**Task to complete:** Instruction for the entries that follow: retype exactly the lines from the line with "add_box(bm, -.625, -.515, .433, .441, 0, .2)" to the line with "add_prism(bm, pts+[(c, z1-t), (c+s*h, z1-t)], y0+.003, y1-.003)", both included, and omit all others.

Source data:
+ + + + + + +

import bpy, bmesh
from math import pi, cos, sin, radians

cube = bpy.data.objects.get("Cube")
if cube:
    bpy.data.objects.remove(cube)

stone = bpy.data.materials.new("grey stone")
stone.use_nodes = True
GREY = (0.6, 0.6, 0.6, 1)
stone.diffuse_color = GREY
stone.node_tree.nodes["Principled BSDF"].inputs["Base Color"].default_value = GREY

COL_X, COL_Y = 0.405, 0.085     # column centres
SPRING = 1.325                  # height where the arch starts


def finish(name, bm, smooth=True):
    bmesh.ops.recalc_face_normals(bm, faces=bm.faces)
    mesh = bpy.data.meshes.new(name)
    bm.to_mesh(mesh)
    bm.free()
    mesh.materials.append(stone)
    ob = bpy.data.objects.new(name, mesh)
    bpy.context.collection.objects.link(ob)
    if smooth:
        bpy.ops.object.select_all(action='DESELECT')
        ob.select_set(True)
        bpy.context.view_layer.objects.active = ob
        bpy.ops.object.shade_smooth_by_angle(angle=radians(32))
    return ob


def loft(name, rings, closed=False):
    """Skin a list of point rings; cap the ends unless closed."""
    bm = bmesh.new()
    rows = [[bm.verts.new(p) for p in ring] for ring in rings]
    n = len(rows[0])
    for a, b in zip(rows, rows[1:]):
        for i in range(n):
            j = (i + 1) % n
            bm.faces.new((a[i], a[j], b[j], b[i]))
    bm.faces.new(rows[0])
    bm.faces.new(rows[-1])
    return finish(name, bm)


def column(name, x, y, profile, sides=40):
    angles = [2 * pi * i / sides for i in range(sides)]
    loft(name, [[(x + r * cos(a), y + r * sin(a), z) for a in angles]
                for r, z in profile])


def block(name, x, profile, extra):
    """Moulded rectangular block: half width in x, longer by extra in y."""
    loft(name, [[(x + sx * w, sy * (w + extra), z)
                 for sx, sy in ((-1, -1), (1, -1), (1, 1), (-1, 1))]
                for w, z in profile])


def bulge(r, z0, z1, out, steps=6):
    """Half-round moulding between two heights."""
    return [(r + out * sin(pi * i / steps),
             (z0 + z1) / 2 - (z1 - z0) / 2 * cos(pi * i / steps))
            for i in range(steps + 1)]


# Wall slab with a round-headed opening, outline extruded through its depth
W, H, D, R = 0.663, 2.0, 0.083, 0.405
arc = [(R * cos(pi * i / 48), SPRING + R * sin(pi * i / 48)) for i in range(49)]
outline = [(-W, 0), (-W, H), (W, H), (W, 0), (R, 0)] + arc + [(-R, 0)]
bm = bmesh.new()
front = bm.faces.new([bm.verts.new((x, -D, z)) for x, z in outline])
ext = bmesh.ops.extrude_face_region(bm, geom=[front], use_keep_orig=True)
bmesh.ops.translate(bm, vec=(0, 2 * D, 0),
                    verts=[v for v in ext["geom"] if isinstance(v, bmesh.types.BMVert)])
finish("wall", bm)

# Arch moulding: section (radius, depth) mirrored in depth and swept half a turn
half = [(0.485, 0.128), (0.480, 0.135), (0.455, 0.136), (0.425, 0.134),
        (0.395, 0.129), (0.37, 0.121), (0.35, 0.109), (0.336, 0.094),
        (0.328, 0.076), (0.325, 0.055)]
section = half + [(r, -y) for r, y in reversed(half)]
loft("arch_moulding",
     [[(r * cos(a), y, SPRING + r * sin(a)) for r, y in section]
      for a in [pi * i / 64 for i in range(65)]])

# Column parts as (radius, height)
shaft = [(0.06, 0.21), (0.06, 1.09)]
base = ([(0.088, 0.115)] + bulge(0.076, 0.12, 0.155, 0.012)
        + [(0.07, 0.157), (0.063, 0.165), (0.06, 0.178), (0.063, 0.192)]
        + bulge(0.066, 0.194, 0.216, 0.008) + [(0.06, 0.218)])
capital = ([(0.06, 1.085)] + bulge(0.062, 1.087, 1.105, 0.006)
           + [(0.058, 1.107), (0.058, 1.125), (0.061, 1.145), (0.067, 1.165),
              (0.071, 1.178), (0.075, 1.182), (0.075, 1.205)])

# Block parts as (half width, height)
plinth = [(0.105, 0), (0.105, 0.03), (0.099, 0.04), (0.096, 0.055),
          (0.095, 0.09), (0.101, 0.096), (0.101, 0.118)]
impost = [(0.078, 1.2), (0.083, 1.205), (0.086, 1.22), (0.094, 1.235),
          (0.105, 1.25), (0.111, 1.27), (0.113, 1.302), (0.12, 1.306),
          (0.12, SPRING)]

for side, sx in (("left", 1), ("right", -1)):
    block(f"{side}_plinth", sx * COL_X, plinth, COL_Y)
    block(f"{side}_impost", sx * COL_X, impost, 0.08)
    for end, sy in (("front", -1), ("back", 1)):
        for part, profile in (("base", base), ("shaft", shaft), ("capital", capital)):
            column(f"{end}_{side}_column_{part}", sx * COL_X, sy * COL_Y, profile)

+ + + + + + +

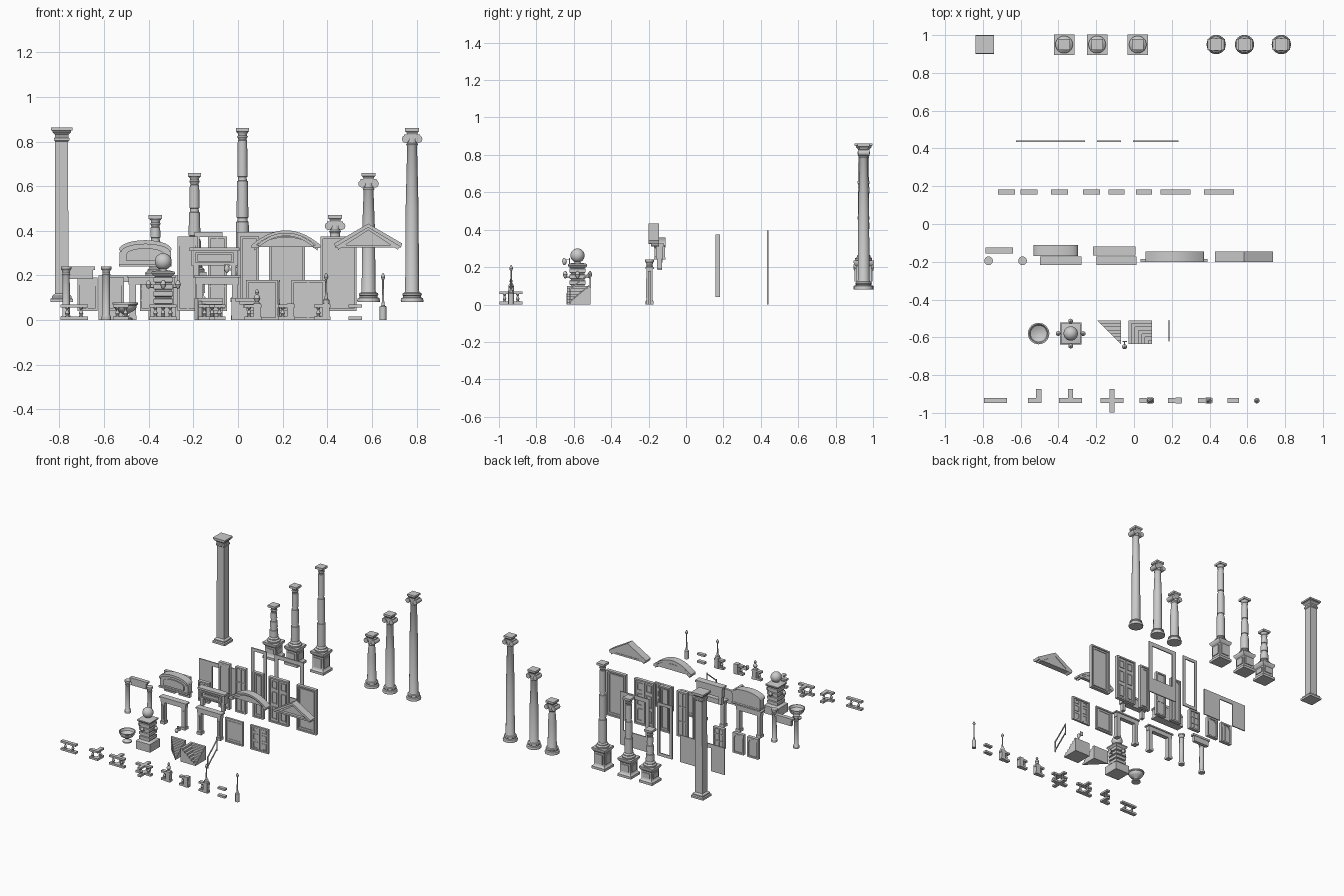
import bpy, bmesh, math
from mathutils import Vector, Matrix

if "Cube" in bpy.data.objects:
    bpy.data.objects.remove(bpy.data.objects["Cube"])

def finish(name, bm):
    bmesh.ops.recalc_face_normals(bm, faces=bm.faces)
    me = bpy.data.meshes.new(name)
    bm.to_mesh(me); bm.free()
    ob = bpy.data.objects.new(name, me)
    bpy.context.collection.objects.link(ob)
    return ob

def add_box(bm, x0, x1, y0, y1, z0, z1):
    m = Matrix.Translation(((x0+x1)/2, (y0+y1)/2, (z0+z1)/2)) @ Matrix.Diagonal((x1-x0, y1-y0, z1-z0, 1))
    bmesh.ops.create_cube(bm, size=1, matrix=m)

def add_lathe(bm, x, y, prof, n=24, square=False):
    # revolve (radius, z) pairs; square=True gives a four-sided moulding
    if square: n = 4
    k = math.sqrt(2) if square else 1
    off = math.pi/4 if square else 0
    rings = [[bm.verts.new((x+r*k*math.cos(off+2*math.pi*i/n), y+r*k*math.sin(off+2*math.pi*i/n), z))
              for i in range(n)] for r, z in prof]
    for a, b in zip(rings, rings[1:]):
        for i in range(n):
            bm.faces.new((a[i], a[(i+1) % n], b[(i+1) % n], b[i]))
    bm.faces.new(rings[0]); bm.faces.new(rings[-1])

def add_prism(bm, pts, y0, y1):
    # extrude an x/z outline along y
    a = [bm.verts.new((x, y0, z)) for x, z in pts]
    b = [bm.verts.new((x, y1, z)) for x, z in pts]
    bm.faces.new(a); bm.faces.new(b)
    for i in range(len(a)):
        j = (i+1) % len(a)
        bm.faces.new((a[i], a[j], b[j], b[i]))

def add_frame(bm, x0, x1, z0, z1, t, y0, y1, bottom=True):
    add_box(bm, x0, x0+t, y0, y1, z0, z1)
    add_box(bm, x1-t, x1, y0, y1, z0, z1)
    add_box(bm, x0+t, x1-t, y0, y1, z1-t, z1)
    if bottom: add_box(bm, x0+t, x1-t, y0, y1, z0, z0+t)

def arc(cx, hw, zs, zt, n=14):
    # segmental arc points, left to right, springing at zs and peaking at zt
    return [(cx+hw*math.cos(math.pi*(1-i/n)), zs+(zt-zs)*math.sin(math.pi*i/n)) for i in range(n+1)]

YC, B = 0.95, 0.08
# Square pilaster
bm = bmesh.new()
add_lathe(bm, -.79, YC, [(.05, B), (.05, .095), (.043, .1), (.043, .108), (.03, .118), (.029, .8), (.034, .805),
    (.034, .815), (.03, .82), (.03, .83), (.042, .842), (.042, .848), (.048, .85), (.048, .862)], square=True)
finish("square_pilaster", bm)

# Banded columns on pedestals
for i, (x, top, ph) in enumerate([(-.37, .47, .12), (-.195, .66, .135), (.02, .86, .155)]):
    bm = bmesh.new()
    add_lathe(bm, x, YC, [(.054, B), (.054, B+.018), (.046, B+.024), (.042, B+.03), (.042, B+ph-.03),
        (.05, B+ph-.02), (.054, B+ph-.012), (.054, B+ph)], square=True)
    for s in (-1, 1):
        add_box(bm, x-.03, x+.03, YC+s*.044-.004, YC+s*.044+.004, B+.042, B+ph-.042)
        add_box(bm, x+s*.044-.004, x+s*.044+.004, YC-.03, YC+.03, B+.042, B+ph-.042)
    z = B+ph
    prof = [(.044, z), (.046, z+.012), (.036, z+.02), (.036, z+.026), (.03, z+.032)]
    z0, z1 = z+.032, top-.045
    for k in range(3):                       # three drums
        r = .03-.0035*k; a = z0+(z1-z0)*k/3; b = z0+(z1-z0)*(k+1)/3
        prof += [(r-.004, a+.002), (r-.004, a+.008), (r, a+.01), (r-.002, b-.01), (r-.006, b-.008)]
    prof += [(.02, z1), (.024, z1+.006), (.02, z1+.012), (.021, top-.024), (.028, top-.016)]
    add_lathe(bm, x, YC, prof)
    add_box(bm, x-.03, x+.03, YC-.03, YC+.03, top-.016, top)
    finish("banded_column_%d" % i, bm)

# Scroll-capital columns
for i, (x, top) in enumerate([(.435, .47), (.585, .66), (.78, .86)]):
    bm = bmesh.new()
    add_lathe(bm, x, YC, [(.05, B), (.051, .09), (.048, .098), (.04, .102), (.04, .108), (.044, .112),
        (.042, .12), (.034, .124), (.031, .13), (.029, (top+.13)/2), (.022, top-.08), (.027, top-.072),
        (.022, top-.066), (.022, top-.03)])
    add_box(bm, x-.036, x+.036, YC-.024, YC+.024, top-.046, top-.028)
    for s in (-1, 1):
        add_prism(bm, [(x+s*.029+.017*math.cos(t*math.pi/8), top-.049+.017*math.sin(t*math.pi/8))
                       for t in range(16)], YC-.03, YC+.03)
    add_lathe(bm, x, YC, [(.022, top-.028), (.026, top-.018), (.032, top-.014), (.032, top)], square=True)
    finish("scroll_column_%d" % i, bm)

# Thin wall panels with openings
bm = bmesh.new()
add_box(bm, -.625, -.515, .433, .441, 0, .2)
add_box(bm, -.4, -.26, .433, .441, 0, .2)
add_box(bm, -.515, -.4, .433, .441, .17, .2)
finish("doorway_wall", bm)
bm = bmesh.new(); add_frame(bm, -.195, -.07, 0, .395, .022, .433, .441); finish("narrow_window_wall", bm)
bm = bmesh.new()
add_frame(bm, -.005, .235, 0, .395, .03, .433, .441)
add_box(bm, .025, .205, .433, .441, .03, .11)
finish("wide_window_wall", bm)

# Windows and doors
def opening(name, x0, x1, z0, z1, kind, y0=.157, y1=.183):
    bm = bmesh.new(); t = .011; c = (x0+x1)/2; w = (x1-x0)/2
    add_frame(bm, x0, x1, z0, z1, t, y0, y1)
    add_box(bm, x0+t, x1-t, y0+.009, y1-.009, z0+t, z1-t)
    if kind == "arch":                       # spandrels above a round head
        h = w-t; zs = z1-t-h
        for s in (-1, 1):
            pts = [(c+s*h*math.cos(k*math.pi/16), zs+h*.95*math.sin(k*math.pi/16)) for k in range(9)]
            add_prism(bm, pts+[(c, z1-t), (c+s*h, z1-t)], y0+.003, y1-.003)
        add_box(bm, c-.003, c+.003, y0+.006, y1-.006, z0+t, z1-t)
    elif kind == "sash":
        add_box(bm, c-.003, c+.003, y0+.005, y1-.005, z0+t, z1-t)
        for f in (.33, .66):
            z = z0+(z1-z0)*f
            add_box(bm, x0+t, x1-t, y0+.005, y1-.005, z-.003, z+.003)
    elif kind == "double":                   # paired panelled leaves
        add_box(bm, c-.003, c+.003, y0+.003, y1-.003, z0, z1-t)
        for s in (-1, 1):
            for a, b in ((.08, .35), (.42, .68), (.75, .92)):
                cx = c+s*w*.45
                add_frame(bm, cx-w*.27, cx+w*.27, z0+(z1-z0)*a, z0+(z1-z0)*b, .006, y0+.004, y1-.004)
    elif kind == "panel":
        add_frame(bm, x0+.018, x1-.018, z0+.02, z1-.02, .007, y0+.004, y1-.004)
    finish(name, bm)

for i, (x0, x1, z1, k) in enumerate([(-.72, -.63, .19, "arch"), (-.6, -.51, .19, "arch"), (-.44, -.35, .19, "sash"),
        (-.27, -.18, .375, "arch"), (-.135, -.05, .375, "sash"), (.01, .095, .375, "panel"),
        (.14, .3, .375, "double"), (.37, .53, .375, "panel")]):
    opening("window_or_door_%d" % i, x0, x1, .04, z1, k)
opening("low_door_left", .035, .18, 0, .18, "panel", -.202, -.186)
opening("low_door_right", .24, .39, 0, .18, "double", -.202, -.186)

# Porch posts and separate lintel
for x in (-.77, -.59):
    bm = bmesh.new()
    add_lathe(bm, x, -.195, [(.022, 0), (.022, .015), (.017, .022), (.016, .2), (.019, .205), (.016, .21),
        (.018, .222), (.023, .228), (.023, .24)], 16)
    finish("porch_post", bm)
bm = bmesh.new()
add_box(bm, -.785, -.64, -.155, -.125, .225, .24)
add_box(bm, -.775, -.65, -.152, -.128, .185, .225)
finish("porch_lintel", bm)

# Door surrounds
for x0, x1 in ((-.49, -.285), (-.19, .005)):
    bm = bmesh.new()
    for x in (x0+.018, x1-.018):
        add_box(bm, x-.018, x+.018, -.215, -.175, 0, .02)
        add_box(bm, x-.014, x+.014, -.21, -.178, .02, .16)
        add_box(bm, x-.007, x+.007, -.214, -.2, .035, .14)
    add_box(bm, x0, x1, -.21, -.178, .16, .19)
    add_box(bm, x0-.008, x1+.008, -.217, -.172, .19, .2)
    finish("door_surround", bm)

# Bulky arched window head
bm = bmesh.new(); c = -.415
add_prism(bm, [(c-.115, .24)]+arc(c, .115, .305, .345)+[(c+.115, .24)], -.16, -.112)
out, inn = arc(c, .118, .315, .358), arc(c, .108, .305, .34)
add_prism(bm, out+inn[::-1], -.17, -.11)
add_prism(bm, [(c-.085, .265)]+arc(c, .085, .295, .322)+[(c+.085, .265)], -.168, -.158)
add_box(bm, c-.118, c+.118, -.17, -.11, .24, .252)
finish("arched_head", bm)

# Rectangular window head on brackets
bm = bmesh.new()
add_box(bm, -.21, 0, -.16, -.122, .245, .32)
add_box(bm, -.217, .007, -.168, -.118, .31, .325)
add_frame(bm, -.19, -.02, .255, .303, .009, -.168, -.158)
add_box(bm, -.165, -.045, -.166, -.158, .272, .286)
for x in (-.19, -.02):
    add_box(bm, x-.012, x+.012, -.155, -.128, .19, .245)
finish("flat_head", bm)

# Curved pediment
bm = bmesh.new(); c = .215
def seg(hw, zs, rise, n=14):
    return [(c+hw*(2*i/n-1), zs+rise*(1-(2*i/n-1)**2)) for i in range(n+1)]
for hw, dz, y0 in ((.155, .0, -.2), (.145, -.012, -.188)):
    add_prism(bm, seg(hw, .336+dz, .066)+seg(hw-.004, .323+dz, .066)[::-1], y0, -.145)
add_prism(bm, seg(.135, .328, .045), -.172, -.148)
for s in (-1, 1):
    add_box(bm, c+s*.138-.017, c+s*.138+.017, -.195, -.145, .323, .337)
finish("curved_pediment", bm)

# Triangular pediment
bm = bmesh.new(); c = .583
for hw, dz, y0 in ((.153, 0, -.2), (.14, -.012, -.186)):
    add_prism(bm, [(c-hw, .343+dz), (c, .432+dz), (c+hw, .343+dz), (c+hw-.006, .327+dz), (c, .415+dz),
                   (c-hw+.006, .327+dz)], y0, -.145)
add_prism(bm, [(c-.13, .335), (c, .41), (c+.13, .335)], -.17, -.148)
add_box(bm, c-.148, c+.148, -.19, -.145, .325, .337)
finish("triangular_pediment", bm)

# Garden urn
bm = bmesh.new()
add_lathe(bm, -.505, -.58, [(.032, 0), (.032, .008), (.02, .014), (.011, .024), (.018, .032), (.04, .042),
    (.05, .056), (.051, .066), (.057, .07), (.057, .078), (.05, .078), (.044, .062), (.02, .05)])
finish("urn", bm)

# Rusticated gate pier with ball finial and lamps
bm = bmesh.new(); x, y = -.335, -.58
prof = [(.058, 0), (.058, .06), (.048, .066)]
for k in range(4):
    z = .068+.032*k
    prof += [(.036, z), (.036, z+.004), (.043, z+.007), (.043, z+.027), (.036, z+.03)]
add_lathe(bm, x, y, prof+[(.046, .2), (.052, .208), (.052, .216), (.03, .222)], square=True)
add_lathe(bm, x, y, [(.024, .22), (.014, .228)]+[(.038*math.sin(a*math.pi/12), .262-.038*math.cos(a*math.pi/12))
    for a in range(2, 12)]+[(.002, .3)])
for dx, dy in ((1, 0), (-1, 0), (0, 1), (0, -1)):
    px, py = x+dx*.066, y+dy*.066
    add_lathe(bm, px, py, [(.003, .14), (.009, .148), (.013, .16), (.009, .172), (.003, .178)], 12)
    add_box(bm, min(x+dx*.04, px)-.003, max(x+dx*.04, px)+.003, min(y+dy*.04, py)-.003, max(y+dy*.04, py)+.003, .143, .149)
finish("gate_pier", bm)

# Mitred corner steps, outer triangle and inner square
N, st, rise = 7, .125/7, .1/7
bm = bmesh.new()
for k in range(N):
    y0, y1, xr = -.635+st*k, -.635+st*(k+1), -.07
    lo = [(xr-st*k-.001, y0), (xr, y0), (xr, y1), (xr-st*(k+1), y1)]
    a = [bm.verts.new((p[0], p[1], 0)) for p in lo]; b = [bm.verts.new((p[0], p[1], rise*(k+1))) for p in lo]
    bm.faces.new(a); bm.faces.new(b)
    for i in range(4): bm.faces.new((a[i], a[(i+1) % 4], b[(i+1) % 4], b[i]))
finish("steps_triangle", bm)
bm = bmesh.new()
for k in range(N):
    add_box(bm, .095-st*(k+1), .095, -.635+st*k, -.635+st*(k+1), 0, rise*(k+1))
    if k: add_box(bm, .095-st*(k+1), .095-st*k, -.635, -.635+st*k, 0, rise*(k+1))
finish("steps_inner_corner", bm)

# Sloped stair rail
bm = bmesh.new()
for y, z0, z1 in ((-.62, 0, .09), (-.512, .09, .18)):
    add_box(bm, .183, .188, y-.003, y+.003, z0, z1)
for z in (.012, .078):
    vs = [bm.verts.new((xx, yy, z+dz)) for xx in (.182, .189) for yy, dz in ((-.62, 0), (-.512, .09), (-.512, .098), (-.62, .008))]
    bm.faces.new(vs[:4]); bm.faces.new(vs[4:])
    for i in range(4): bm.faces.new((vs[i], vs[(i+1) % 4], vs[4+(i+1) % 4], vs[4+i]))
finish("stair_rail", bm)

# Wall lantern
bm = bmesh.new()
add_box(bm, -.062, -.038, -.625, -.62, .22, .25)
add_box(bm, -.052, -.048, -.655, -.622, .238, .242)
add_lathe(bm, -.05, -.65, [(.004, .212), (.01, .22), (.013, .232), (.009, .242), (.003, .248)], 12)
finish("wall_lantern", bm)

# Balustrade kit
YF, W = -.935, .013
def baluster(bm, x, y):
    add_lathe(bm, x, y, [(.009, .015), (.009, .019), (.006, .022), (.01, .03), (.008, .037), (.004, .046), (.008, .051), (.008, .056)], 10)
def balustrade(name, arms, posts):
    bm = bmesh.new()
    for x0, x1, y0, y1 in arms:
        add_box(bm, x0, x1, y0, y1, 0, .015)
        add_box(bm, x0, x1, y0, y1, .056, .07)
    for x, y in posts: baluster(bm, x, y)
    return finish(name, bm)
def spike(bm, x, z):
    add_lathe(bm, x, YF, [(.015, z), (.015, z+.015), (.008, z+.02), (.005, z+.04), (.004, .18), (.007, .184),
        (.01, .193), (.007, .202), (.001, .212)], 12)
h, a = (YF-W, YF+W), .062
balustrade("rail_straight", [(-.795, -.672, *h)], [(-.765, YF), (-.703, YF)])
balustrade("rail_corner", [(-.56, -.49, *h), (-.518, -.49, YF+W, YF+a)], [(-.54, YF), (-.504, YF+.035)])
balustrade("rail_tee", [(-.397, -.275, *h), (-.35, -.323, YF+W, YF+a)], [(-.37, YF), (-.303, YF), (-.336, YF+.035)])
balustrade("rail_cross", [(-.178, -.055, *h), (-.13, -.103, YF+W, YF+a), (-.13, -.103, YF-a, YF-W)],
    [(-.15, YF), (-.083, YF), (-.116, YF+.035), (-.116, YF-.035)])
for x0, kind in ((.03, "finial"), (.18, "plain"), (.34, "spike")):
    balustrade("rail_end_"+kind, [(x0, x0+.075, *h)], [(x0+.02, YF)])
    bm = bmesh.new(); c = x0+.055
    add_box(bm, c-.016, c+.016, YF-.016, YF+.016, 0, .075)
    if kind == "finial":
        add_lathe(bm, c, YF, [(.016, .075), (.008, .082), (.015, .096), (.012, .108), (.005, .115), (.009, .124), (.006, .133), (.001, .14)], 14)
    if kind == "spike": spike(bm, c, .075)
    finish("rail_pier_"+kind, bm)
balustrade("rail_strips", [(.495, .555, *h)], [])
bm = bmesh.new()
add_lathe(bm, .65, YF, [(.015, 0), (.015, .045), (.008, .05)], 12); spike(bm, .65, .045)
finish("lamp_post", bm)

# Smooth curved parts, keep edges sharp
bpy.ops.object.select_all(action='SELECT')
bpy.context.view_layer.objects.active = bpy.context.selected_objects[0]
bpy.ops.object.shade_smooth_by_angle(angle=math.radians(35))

+ + + + + + +

**Solution:**
add_box(bm, -.625, -.515, .433, .441, 0, .2)
add_box(bm, -.4, -.26, .433, .441, 0, .2)
add_box(bm, -.515, -.4, .433, .441, .17, .2)
finish("doorway_wall", bm)
bm = bmesh.new(); add_frame(bm, -.195, -.07, 0, .395, .022, .433, .441); finish("narrow_window_wall", bm)
bm = bmesh.new()
add_frame(bm, -.005, .235, 0, .395, .03, .433, .441)
add_box(bm, .025, .205, .433, .441, .03, .11)
finish("wide_window_wall", bm)

# Windows and doors
def opening(name, x0, x1, z0, z1, kind, y0=.157, y1=.183):
    bm = bmesh.new(); t = .011; c = (x0+x1)/2; w = (x1-x0)/2
    add_frame(bm, x0, x1, z0, z1, t, y0, y1)
    add_box(bm, x0+t, x1-t, y0+.009, y1-.009, z0+t, z1-t)
    if kind == "arch":                       # spandrels above a round head
        h = w-t; zs = z1-t-h
        for s in (-1, 1):
            pts = [(c+s*h*math.cos(k*math.pi/16), zs+h*.95*math.sin(k*math.pi/16)) for k in range(9)]
            add_prism(bm, pts+[(c, z1-t), (c+s*h, z1-t)], y0+.003, y1-.003)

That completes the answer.